[Stored data]
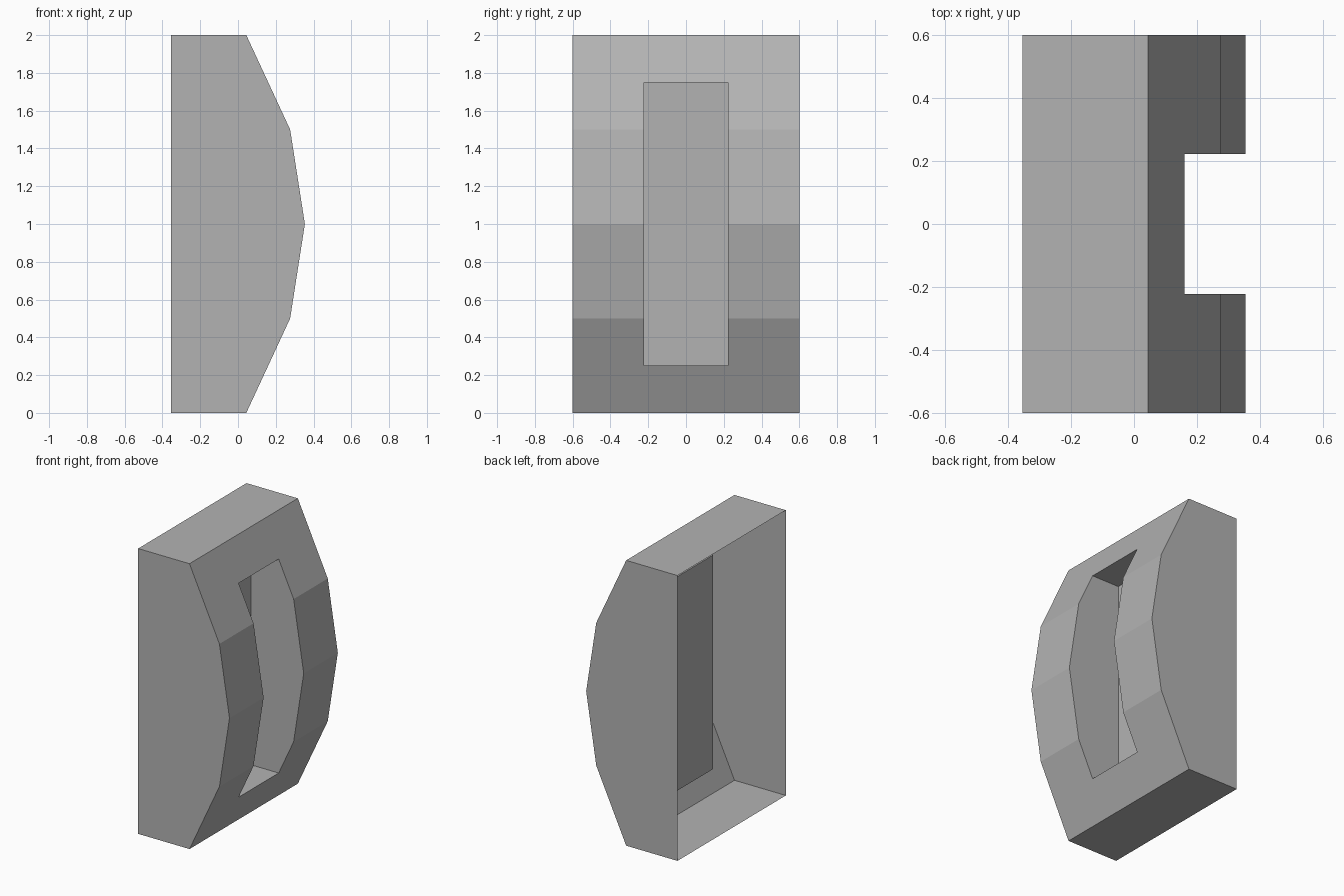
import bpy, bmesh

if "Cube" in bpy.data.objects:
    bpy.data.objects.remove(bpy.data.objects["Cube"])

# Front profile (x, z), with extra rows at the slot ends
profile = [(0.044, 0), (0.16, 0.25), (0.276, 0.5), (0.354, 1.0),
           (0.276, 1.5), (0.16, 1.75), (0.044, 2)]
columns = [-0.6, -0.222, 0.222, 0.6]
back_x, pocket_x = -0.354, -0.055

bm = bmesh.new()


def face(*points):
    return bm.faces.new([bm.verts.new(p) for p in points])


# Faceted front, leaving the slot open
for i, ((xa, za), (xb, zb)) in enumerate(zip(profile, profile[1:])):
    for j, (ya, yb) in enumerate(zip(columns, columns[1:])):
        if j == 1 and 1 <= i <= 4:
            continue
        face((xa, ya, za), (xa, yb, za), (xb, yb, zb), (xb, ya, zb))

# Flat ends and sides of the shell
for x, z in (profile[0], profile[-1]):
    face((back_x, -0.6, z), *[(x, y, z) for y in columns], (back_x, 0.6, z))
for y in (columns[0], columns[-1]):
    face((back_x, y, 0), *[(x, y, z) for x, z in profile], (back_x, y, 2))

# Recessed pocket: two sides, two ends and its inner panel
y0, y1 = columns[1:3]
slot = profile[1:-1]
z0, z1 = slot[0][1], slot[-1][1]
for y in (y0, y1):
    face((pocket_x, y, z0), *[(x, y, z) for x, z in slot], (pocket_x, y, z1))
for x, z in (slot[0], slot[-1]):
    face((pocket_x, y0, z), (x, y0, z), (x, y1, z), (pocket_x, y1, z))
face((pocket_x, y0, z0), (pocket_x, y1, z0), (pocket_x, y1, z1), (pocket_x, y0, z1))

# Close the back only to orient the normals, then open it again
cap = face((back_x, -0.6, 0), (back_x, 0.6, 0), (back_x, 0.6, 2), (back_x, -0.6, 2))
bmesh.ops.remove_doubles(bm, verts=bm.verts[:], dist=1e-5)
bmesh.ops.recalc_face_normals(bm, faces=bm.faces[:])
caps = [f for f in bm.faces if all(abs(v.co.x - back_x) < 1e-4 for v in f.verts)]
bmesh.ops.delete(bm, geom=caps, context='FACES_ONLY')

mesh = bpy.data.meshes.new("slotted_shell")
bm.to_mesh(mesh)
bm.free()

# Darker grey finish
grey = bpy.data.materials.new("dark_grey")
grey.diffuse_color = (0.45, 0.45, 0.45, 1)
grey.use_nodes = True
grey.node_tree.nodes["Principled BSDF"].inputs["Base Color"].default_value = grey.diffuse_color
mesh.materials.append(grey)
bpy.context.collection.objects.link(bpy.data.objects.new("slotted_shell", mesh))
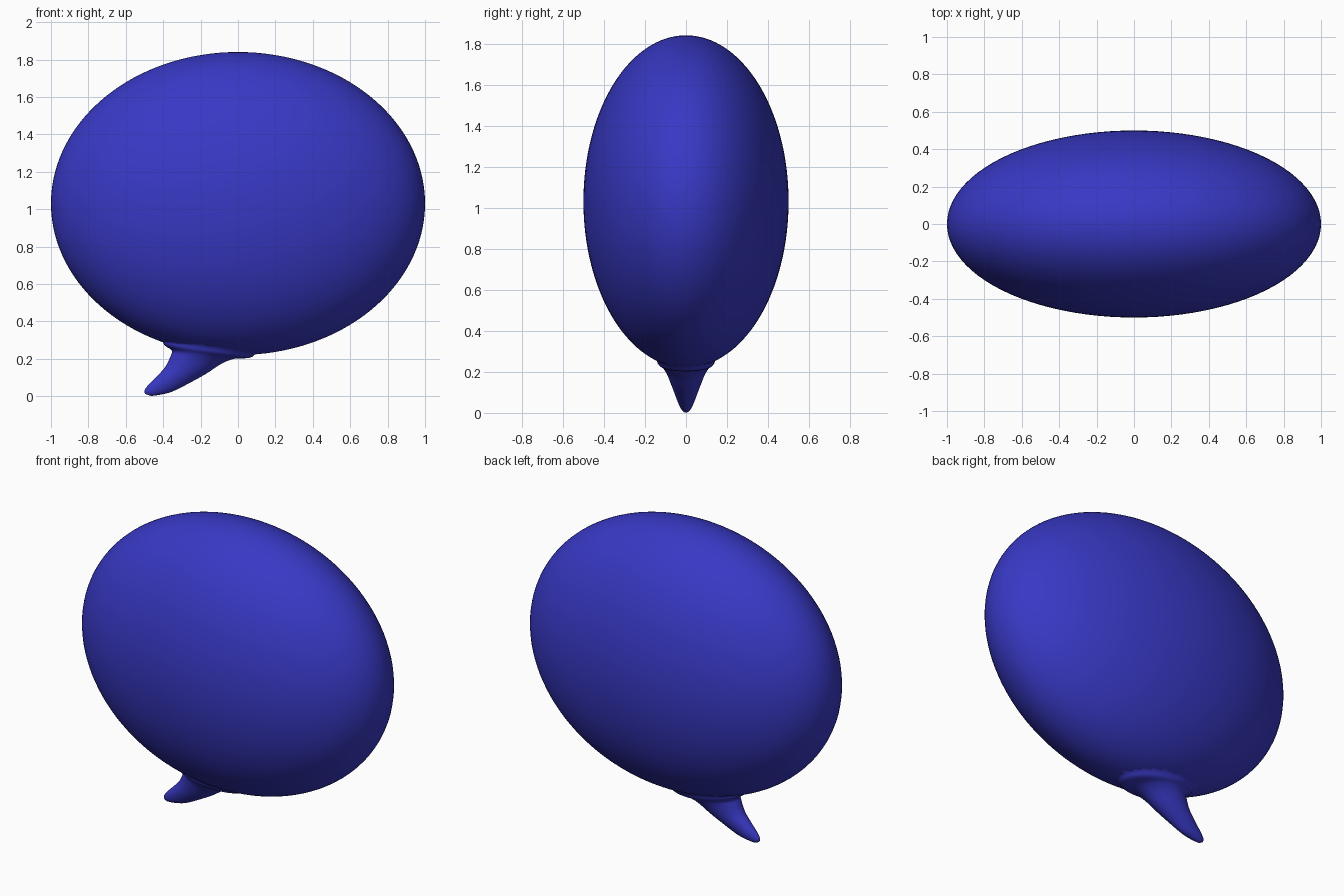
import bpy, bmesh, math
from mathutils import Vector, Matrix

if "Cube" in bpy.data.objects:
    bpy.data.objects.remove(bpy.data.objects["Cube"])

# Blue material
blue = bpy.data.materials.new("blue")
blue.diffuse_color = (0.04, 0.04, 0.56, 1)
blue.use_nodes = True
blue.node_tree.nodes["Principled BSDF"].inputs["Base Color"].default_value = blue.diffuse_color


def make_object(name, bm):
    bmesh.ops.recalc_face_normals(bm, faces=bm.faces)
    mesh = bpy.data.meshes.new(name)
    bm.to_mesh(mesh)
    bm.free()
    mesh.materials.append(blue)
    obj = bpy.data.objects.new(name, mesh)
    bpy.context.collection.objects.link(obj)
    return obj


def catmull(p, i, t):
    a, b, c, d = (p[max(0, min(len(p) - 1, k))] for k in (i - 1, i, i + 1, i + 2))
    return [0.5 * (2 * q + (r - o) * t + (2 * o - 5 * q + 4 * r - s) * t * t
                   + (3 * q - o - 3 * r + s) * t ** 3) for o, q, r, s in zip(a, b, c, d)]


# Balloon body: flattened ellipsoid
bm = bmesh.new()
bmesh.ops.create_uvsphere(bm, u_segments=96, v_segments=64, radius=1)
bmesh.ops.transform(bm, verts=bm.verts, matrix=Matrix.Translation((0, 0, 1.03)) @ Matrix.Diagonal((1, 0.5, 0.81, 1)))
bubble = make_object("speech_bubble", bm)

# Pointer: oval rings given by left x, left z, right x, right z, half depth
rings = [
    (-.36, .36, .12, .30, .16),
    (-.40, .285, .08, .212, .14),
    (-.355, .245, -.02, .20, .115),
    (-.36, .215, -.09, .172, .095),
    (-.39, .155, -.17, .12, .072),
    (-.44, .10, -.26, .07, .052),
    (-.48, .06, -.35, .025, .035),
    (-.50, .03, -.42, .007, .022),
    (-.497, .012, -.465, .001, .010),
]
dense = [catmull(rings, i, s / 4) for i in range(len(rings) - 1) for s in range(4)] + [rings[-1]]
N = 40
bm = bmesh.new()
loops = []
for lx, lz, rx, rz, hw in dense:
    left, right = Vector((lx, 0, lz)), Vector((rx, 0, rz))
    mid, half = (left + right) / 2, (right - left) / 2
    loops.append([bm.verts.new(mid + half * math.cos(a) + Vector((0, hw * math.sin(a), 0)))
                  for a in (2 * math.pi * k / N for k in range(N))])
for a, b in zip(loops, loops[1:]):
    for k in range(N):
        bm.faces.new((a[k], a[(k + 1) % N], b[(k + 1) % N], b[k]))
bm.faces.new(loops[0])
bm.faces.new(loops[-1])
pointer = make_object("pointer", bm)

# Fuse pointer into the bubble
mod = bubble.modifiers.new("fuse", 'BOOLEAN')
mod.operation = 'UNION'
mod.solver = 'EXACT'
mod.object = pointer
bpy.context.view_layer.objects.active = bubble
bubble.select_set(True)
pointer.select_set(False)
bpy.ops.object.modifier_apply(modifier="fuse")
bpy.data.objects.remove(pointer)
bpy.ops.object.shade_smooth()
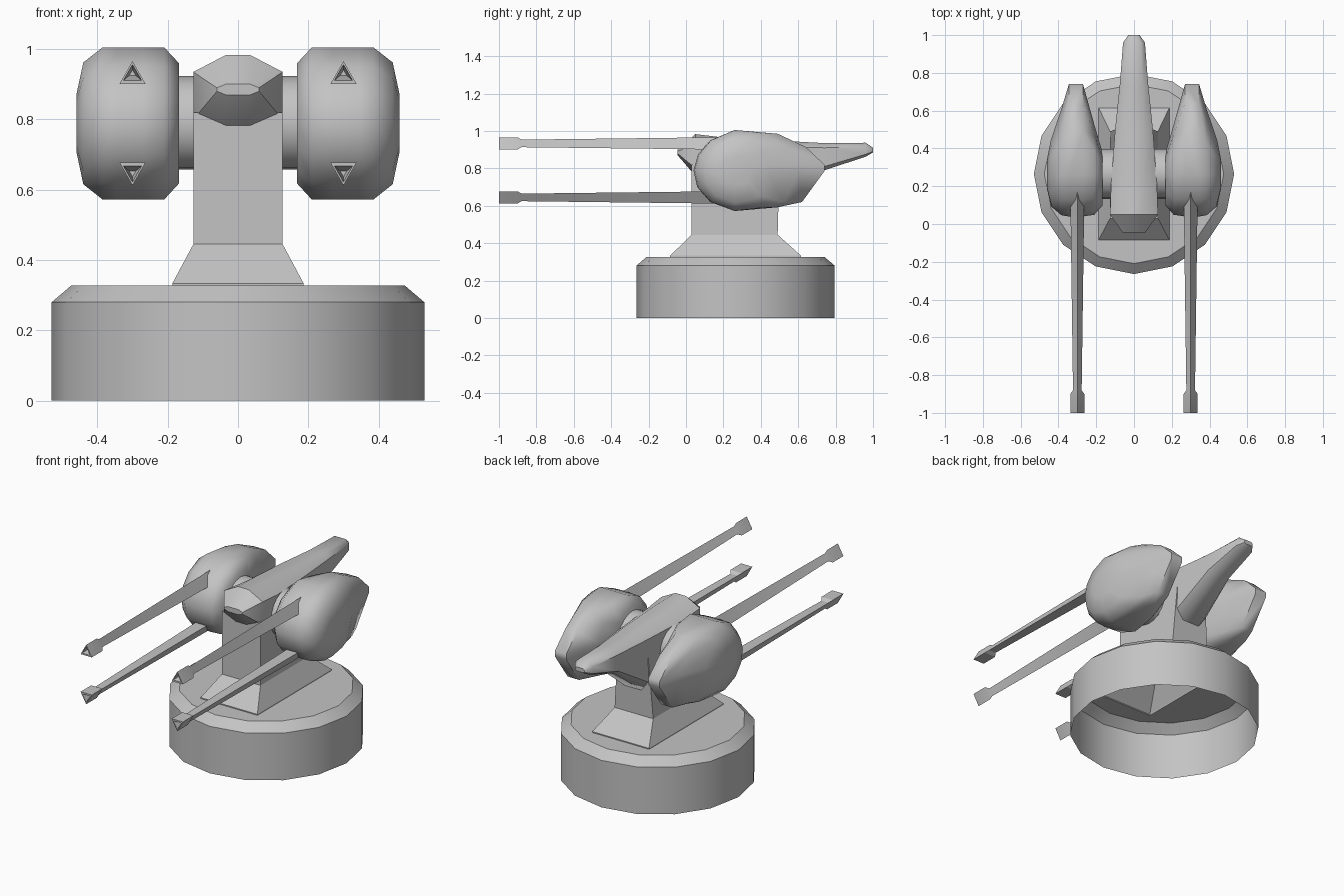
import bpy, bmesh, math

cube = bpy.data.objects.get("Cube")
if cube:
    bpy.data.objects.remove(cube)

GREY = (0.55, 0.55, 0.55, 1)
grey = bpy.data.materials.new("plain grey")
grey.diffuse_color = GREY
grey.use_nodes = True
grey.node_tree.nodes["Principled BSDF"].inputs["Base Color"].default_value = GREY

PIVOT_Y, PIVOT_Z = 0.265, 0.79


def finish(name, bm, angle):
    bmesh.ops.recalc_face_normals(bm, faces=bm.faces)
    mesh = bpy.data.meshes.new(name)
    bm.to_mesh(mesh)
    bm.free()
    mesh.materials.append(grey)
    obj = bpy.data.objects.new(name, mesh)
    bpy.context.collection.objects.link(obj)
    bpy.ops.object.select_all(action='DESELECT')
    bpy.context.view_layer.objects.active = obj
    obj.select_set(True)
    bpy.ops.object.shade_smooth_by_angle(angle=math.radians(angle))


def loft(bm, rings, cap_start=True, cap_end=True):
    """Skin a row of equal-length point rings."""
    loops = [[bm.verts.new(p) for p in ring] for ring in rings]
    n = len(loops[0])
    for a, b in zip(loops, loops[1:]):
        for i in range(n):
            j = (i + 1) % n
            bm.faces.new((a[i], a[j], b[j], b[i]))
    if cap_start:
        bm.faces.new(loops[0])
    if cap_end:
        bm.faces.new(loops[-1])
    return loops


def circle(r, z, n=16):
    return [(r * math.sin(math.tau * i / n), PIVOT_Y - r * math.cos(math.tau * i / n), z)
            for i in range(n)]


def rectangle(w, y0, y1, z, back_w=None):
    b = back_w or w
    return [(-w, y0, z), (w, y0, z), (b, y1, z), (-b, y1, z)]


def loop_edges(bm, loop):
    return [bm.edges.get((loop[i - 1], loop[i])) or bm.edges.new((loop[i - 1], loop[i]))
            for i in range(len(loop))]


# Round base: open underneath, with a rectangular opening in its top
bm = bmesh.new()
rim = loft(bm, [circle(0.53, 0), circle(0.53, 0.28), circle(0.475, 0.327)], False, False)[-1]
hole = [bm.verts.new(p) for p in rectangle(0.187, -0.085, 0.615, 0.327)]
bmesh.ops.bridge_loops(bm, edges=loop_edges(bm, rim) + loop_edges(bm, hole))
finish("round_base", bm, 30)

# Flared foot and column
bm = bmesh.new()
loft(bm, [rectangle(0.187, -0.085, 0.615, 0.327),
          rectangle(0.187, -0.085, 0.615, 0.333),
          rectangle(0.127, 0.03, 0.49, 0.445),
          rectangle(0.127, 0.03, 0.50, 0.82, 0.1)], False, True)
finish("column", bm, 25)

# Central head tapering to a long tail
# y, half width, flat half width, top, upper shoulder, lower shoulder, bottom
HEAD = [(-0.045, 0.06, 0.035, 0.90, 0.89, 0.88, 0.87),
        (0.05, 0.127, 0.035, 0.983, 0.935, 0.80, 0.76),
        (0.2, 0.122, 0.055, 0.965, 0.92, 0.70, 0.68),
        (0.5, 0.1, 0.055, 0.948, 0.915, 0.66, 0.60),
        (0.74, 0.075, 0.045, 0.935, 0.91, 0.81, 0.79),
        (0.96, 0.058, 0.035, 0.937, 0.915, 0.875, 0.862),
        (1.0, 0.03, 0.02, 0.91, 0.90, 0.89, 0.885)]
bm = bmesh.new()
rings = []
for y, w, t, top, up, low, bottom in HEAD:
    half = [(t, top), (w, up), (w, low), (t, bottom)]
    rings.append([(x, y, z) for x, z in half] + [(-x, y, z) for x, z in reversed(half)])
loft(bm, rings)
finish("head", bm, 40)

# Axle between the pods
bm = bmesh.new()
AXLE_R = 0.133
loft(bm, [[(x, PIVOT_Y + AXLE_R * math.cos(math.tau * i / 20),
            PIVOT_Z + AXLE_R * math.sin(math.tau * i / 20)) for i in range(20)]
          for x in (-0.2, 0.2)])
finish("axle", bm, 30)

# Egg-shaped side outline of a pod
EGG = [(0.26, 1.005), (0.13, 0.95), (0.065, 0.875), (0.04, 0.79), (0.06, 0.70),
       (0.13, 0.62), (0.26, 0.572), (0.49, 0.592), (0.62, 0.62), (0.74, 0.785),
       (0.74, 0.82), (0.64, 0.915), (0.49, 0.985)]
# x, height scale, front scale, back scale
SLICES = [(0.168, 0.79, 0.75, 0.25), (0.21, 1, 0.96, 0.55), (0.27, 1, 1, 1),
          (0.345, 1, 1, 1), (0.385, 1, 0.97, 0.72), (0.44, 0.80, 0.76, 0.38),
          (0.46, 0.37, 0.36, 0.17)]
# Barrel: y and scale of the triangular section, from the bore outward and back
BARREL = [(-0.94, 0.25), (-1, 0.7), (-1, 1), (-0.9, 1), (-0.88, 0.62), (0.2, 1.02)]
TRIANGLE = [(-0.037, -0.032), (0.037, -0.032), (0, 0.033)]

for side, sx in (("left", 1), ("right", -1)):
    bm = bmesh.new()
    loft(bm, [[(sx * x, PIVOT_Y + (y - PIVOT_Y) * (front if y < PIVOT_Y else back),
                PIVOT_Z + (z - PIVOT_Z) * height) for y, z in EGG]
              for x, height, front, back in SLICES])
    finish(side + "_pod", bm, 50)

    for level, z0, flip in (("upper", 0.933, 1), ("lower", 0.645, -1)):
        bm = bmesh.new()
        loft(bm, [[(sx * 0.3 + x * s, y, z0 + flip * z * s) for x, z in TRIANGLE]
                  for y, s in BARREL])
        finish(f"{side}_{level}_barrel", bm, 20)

### Exercise
Set down the records above word for word, from the first line through the line containing "# Faceted front, leaving the slot open", both included; leave out the pictures.

### Response for this exercise
import bpy, bmesh

if "Cube" in bpy.data.objects:
    bpy.data.objects.remove(bpy.data.objects["Cube"])

# Front profile (x, z), with extra rows at the slot ends
profile = [(0.044, 0), (0.16, 0.25), (0.276, 0.5), (0.354, 1.0),
           (0.276, 1.5), (0.16, 1.75), (0.044, 2)]
columns = [-0.6, -0.222, 0.222, 0.6]
back_x, pocket_x = -0.354, -0.055

bm = bmesh.new()


def face(*points):
    return bm.faces.new([bm.verts.new(p) for p in points])


# Faceted front, leaving the slot open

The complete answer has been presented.